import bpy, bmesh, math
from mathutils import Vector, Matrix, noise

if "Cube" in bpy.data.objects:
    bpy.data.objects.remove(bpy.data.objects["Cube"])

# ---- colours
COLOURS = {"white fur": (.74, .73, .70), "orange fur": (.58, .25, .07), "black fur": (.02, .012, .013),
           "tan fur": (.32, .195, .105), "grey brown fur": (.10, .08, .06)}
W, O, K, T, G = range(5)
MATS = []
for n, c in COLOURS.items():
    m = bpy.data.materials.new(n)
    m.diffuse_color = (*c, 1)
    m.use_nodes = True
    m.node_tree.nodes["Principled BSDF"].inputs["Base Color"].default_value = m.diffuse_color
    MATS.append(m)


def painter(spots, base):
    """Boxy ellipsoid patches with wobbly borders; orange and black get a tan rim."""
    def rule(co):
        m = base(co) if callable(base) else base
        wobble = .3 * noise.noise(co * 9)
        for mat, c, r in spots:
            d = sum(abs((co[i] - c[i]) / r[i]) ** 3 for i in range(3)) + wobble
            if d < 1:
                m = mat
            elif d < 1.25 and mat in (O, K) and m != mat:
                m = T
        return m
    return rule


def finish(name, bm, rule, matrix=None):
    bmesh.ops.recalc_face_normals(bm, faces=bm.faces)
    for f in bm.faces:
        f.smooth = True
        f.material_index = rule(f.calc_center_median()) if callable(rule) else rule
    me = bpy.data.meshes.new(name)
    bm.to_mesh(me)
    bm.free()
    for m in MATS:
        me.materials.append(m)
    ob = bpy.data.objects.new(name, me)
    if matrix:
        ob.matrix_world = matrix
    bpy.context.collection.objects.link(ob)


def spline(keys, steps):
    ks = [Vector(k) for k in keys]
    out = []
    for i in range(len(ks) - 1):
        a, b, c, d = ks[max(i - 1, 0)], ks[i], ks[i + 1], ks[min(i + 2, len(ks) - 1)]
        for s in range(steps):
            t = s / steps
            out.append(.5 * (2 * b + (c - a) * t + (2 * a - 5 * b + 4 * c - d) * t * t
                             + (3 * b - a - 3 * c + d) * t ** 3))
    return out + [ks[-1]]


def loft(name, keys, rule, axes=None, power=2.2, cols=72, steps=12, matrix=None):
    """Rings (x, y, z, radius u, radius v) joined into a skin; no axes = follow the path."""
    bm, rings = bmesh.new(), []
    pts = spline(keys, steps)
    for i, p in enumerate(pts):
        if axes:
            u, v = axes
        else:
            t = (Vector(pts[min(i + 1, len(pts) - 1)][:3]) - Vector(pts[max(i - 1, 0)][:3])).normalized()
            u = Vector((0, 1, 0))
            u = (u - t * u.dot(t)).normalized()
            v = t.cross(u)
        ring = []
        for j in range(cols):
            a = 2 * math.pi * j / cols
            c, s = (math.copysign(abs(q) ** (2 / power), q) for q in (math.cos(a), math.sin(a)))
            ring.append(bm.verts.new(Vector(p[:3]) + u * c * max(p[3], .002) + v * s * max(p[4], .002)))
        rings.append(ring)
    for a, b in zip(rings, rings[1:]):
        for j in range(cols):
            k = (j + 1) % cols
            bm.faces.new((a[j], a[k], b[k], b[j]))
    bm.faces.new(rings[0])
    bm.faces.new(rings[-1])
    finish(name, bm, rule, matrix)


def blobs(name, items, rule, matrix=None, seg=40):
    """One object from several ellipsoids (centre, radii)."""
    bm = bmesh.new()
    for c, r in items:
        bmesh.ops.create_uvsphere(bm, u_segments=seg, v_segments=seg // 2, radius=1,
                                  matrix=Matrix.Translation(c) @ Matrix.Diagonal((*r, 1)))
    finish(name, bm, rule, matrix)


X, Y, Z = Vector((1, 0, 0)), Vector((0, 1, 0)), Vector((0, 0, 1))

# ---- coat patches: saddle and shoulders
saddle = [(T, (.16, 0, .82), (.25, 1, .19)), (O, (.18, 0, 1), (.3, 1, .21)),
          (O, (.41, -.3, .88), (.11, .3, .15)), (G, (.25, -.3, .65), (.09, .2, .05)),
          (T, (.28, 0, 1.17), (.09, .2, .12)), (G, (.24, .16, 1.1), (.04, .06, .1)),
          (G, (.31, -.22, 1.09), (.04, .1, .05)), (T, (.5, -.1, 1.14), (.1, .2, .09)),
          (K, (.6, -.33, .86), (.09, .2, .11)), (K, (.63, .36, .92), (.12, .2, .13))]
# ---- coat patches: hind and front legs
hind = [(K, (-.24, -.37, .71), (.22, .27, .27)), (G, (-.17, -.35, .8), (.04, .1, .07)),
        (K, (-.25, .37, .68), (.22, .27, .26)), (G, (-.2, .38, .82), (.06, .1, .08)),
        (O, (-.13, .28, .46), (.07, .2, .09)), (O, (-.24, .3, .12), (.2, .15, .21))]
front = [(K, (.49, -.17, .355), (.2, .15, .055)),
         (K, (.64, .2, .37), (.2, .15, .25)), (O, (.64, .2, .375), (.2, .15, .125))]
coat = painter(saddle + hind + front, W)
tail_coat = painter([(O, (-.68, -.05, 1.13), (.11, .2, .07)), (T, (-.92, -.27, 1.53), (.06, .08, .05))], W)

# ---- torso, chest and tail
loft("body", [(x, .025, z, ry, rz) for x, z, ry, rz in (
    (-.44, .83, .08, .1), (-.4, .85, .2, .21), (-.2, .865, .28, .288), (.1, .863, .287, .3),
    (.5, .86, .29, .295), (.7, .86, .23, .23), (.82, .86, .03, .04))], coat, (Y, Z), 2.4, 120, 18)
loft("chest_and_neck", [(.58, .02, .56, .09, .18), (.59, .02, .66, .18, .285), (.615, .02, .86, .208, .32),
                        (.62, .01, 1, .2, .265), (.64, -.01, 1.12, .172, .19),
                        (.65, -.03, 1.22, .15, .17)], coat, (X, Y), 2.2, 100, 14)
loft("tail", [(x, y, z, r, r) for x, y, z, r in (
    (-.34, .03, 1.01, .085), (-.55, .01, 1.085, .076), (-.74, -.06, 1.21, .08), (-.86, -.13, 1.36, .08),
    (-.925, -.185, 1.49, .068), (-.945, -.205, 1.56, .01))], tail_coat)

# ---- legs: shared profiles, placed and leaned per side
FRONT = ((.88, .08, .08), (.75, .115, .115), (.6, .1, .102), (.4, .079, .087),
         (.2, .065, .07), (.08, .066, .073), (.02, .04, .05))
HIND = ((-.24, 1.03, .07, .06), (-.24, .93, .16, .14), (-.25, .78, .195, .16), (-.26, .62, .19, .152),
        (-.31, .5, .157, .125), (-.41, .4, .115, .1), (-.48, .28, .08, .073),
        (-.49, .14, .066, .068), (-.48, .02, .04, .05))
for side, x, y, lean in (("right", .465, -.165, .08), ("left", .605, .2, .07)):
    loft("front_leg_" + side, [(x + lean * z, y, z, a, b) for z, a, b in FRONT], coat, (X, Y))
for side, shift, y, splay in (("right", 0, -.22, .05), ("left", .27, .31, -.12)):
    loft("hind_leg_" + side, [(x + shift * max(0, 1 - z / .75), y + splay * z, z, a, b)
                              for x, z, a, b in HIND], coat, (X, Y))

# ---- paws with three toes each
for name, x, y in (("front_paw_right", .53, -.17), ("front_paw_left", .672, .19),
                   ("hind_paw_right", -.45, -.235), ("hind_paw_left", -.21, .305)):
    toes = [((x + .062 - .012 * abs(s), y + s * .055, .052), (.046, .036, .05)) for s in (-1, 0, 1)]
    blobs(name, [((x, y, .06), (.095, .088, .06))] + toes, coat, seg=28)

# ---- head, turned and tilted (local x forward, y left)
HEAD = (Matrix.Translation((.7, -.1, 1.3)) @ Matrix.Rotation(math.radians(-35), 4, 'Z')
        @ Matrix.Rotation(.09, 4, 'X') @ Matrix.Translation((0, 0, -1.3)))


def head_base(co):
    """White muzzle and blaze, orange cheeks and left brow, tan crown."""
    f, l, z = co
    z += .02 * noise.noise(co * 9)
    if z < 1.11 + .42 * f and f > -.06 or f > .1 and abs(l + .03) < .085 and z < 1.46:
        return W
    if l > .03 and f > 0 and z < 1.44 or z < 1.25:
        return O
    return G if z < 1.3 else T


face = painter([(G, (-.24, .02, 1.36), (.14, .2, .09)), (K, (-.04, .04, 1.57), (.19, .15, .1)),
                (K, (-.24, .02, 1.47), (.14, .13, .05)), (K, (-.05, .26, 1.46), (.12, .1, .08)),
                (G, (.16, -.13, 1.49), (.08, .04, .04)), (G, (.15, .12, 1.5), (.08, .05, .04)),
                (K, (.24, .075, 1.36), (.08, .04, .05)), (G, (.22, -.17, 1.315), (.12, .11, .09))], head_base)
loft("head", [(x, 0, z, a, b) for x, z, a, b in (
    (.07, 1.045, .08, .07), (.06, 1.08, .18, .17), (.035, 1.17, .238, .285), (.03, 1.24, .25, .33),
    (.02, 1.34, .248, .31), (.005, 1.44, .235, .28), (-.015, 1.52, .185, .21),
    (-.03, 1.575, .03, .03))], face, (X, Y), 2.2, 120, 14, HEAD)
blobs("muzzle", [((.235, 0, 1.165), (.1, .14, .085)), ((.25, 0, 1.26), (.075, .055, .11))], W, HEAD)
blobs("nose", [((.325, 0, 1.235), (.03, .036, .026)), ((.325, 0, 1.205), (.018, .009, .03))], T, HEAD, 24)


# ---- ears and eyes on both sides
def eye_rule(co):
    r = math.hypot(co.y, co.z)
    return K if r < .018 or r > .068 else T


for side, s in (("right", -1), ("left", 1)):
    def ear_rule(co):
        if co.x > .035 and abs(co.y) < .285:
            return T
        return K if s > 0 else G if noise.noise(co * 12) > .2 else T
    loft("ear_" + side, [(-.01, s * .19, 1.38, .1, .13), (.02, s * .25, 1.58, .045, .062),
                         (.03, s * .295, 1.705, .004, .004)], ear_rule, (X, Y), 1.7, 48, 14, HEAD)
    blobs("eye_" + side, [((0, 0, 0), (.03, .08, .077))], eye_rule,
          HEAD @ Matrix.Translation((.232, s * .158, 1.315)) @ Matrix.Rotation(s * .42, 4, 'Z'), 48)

* * *

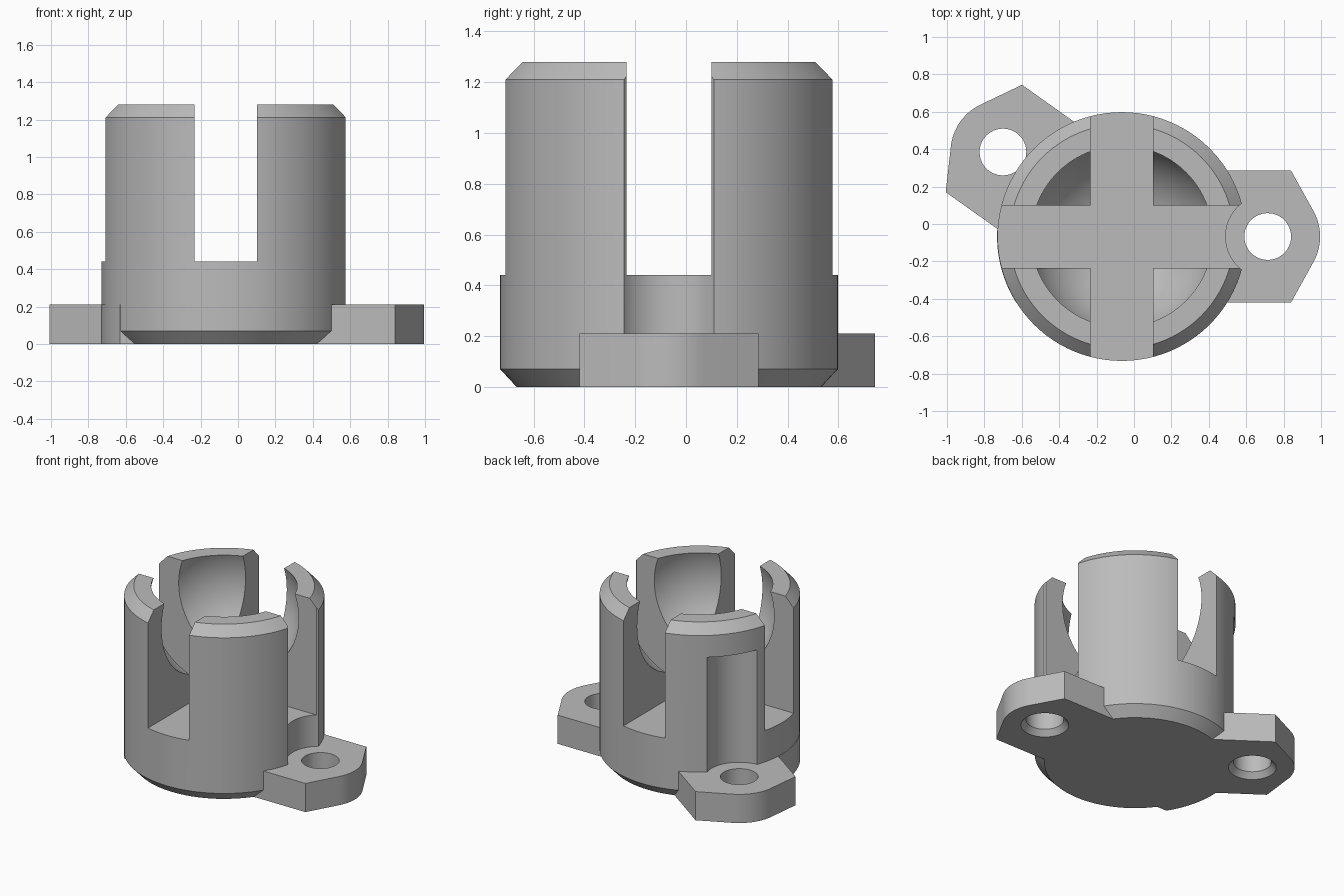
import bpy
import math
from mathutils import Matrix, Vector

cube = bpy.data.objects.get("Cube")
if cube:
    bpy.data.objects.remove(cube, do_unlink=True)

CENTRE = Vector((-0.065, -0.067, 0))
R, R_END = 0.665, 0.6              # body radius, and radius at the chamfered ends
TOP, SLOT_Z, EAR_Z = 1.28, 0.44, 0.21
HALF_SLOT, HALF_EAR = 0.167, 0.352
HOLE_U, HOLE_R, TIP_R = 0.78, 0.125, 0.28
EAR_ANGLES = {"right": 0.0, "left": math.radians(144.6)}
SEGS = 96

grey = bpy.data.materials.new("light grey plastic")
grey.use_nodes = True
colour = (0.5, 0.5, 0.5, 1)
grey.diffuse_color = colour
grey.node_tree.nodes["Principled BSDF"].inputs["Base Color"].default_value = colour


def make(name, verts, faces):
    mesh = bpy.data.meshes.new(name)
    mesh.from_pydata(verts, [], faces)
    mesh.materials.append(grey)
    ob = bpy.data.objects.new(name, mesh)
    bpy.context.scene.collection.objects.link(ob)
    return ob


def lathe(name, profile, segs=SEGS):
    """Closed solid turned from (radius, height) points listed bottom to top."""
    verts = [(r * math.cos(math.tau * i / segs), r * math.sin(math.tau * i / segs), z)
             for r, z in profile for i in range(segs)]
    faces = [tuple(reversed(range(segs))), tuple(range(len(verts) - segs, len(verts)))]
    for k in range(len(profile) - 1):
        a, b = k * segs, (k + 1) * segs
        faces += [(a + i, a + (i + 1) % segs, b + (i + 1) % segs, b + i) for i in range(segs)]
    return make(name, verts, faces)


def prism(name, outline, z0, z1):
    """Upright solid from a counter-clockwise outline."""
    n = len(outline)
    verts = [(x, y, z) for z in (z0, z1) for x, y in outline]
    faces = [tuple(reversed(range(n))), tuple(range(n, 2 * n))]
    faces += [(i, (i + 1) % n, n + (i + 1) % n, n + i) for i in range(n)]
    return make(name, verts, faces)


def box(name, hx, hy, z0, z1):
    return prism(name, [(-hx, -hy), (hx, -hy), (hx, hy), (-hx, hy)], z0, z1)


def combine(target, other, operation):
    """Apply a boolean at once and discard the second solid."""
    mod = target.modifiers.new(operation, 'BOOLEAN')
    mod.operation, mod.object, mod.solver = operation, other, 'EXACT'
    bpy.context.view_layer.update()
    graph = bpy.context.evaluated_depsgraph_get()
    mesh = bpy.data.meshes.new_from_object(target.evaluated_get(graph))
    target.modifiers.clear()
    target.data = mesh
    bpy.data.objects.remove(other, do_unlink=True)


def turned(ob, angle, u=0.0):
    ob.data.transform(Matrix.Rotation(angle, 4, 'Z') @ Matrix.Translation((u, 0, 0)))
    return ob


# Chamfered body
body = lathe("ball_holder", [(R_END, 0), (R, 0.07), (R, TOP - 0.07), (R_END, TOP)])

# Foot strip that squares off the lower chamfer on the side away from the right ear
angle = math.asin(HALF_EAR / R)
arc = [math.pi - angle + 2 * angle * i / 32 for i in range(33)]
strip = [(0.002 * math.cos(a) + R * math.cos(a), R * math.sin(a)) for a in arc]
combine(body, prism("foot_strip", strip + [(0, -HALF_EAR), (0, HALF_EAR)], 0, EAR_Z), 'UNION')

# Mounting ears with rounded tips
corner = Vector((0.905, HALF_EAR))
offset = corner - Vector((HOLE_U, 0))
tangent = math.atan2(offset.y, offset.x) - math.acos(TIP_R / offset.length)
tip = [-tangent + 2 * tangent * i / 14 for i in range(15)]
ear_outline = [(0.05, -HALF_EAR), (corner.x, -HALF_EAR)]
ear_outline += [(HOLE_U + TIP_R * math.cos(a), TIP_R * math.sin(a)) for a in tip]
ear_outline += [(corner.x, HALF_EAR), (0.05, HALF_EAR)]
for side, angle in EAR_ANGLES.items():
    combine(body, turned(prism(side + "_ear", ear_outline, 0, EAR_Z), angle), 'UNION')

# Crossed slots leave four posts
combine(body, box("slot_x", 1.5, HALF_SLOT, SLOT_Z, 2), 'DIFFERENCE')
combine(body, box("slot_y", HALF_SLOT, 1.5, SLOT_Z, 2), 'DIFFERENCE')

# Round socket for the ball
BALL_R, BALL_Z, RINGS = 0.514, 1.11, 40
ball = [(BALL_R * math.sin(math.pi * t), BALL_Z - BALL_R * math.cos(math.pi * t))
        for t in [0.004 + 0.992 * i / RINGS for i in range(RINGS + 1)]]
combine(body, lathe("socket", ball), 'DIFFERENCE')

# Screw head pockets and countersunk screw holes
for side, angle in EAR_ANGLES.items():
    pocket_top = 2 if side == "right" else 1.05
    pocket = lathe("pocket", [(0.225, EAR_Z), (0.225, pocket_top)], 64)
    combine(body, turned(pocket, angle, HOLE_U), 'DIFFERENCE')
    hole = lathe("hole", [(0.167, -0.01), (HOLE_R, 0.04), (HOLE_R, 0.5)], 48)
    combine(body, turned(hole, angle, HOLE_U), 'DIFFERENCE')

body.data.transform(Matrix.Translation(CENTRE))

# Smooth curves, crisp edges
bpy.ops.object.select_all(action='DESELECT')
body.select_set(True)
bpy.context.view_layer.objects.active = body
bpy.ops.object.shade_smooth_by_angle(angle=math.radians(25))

Exercise prompt → What belongs in the answer is each line from the listing above that contains "offset".

Problem solution →
offset = corner - Vector((HOLE_U, 0))
tangent = math.atan2(offset.y, offset.x) - math.acos(TIP_R / offset.length)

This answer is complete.